Task objective: Would you write out all the records again, exactly?

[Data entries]
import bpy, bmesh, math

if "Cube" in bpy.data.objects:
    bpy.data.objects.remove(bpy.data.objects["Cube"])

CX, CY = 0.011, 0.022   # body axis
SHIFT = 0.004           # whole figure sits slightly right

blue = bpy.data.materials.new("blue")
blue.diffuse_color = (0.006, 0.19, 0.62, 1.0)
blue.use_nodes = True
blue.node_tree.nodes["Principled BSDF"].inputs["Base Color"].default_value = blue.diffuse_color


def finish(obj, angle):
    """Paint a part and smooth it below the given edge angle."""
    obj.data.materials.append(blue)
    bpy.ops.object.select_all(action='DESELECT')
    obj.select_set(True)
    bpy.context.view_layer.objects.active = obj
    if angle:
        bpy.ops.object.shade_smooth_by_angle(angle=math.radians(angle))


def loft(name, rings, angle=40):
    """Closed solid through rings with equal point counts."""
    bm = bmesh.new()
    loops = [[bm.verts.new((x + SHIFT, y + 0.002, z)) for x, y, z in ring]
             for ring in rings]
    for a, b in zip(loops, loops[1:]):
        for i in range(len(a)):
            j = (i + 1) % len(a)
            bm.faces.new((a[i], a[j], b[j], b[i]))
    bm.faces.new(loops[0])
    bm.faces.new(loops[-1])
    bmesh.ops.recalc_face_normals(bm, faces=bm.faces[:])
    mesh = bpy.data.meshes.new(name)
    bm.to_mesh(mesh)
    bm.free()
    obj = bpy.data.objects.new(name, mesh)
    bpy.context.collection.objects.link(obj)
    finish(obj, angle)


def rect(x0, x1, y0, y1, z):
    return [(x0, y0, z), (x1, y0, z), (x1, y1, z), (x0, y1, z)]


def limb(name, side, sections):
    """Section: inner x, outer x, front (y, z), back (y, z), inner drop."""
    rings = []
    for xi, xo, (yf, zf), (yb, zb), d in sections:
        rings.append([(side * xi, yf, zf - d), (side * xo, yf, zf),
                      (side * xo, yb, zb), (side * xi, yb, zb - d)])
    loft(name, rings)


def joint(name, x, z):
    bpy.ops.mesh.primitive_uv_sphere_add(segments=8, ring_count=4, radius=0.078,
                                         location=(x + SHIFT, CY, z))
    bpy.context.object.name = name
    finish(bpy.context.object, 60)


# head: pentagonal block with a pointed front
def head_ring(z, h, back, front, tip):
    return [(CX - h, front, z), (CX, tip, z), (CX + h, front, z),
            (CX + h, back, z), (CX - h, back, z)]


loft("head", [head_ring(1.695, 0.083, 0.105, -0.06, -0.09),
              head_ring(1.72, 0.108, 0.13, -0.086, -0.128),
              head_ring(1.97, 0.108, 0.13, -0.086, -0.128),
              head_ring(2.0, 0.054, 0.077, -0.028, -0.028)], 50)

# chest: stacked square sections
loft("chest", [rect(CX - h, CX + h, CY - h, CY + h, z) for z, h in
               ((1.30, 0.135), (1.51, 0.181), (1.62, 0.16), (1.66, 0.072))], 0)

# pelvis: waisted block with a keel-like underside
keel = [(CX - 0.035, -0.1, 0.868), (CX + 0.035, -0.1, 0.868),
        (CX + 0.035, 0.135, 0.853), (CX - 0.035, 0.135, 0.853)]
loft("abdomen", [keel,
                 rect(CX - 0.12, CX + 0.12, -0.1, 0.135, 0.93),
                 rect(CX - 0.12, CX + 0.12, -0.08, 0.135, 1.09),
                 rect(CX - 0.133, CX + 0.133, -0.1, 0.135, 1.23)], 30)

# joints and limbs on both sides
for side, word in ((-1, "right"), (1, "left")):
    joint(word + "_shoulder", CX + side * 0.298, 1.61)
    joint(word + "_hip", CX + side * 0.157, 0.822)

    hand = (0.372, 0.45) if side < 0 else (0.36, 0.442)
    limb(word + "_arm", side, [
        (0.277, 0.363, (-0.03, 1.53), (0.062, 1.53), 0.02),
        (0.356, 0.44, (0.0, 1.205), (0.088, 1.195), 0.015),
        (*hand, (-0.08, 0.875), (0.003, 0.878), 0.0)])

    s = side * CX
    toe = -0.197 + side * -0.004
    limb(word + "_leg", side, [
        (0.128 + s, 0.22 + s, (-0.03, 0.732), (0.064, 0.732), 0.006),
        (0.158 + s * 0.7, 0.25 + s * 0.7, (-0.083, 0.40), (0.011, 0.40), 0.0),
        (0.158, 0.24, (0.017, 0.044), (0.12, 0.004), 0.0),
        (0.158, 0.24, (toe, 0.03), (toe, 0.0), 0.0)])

Written reply:
import bpy, bmesh, math

if "Cube" in bpy.data.objects:
    bpy.data.objects.remove(bpy.data.objects["Cube"])

CX, CY = 0.011, 0.022   # body axis
SHIFT = 0.004           # whole figure sits slightly right

blue = bpy.data.materials.new("blue")
blue.diffuse_color = (0.006, 0.19, 0.62, 1.0)
blue.use_nodes = True
blue.node_tree.nodes["Principled BSDF"].inputs["Base Color"].default_value = blue.diffuse_color


def finish(obj, angle):
    """Paint a part and smooth it below the given edge angle."""
    obj.data.materials.append(blue)
    bpy.ops.object.select_all(action='DESELECT')
    obj.select_set(True)
    bpy.context.view_layer.objects.active = obj
    if angle:
        bpy.ops.object.shade_smooth_by_angle(angle=math.radians(angle))


def loft(name, rings, angle=40):
    """Closed solid through rings with equal point counts."""
    bm = bmesh.new()
    loops = [[bm.verts.new((x + SHIFT, y + 0.002, z)) for x, y, z in ring]
             for ring in rings]
    for a, b in zip(loops, loops[1:]):
        for i in range(len(a)):
            j = (i + 1) % len(a)
            bm.faces.new((a[i], a[j], b[j], b[i]))
    bm.faces.new(loops[0])
    bm.faces.new(loops[-1])
    bmesh.ops.recalc_face_normals(bm, faces=bm.faces[:])
    mesh = bpy.data.meshes.new(name)
    bm.to_mesh(mesh)
    bm.free()
    obj = bpy.data.objects.new(name, mesh)
    bpy.context.collection.objects.link(obj)
    finish(obj, angle)


def rect(x0, x1, y0, y1, z):
    return [(x0, y0, z), (x1, y0, z), (x1, y1, z), (x0, y1, z)]


def limb(name, side, sections):
    """Section: inner x, outer x, front (y, z), back (y, z), inner drop."""
    rings = []
    for xi, xo, (yf, zf), (yb, zb), d in sections:
        rings.append([(side * xi, yf, zf - d), (side * xo, yf, zf),
                      (side * xo, yb, zb), (side * xi, yb, zb - d)])
    loft(name, rings)


def joint(name, x, z):
    bpy.ops.mesh.primitive_uv_sphere_add(segments=8, ring_count=4, radius=0.078,
                                         location=(x + SHIFT, CY, z))
    bpy.context.object.name = name
    finish(bpy.context.object, 60)


# head: pentagonal block with a pointed front
def head_ring(z, h, back, front, tip):
    return [(CX - h, front, z), (CX, tip, z), (CX + h, front, z),
            (CX + h, back, z), (CX - h, back, z)]


loft("head", [head_ring(1.695, 0.083, 0.105, -0.06, -0.09),
              head_ring(1.72, 0.108, 0.13, -0.086, -0.128),
              head_ring(1.97, 0.108, 0.13, -0.086, -0.128),
              head_ring(2.0, 0.054, 0.077, -0.028, -0.028)], 50)

# chest: stacked square sections
loft("chest", [rect(CX - h, CX + h, CY - h, CY + h, z) for z, h in
               ((1.30, 0.135), (1.51, 0.181), (1.62, 0.16), (1.66, 0.072))], 0)

# pelvis: waisted block with a keel-like underside
keel = [(CX - 0.035, -0.1, 0.868), (CX + 0.035, -0.1, 0.868),
        (CX + 0.035, 0.135, 0.853), (CX - 0.035, 0.135, 0.853)]
loft("abdomen", [keel,
                 rect(CX - 0.12, CX + 0.12, -0.1, 0.135, 0.93),
                 rect(CX - 0.12, CX + 0.12, -0.08, 0.135, 1.09),
                 rect(CX - 0.133, CX + 0.133, -0.1, 0.135, 1.23)], 30)

# joints and limbs on both sides
for side, word in ((-1, "right"), (1, "left")):
    joint(word + "_shoulder", CX + side * 0.298, 1.61)
    joint(word + "_hip", CX + side * 0.157, 0.822)

    hand = (0.372, 0.45) if side < 0 else (0.36, 0.442)
    limb(word + "_arm", side, [
        (0.277, 0.363, (-0.03, 1.53), (0.062, 1.53), 0.02),
        (0.356, 0.44, (0.0, 1.205), (0.088, 1.195), 0.015),
        (*hand, (-0.08, 0.875), (0.003, 0.878), 0.0)])

    s = side * CX
    toe = -0.197 + side * -0.004
    limb(word + "_leg", side, [
        (0.128 + s, 0.22 + s, (-0.03, 0.732), (0.064, 0.732), 0.006),
        (0.158 + s * 0.7, 0.25 + s * 0.7, (-0.083, 0.40), (0.011, 0.40), 0.0),
        (0.158, 0.24, (0.017, 0.044), (0.12, 0.004), 0.0),
        (0.158, 0.24, (toe, 0.03), (toe, 0.0), 0.0)])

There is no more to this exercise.